Last week, hundreds of disgruntled citizens gathered outside of Michigan’s state capitol building in defiance of the state’s stay-at-home orders meant to slow the spread of COVID-19. Many of the protesters were holding rifles and, according to Democratic Gov. Gretchen Whitmer, many of them were also holding bigotry and hate in their hearts as well.
On Sunday, Whitmer made an appearance on CNN’s State of the Union in which she said protesters demonstrated “some of the worst racism and awful parts of our history in this country.”
“There were swastikas and nooses and Confederate flags and people with assault rifles,” she said, adding that the group of protesters represented only a small part of the larger population, “the vast majority of whom are doing the right thing.”
“The behavior you’ve seen in all of the clips is not representative of who we are in Michigan,” Whitmer said.
Whitmer wasn’t the only one who observed horrendous behavior by protesters. Many Michigan residents and other witnesses took to social media with video footage of the unruly crowds. Some of them pointed out that demonstrators—many of whom were armed—were demanding access to the House floor where they were not allowed.
Side note: Remember when Black Lives Matter was a whole terrorist organization because they defied law enforcement and occasionally blocked traffic? Now imagine them storming government buildings with guns.
Of course, President “Very fine people on both sides” Trump responded to the racist, volatile protesters and those who stood alongside them the way he always will: by referring to them as “very good people.”
“The Governor of Michigan should give a little, and put out the fire,” Trump tweeted on Friday. “These are very good people, but they are angry. They want their lives back again, safely! See them, talk to them, make a deal.”
It’s unclear what kind of “deal” Trump would deem appropriate—since “stay your asses at home until the health crisis passes and more people will live” clearly ain’t it—but Whitmer’s response certainly is clear.
“The fact of the matter is we are in the global pandemic. This is not something we negotiate ourselves out of and is a political matter.

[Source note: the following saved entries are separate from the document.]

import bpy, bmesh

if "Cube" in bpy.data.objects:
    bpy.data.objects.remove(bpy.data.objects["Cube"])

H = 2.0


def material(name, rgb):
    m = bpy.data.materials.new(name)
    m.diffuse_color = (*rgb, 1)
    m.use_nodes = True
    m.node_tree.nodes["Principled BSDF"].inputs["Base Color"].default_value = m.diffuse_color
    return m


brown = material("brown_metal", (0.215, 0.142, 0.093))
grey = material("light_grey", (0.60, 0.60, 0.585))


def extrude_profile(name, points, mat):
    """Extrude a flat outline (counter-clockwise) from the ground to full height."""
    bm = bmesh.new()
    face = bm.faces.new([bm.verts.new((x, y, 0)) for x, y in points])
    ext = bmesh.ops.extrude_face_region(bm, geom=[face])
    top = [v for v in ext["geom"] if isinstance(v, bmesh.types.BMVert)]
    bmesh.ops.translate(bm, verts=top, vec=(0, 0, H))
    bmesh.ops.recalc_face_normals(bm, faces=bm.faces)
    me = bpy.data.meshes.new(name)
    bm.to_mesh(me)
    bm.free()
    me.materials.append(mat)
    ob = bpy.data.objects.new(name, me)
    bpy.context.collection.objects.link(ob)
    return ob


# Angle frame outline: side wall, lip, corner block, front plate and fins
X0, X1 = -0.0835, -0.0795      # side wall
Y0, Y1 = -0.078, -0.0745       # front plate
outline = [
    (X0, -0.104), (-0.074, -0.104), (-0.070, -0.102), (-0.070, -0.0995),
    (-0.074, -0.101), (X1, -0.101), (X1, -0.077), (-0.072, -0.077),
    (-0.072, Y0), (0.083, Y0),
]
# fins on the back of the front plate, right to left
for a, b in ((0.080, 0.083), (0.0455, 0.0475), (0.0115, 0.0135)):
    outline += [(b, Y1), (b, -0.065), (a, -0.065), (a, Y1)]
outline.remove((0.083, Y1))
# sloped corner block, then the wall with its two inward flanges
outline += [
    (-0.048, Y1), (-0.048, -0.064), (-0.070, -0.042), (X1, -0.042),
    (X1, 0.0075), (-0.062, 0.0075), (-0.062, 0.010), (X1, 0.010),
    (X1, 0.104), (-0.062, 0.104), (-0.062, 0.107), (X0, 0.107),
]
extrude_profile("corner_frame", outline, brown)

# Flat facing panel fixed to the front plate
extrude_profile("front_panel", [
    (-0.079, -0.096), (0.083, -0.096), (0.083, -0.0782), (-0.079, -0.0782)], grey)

This is a public health crisis that has taken the lives of almost 70,000 Americans,” she told CNN.
According to The Hill, Michigan’s latest COVID-19 tally stands at 43,207 confirmed cases and 4,020 deaths as of Saturday.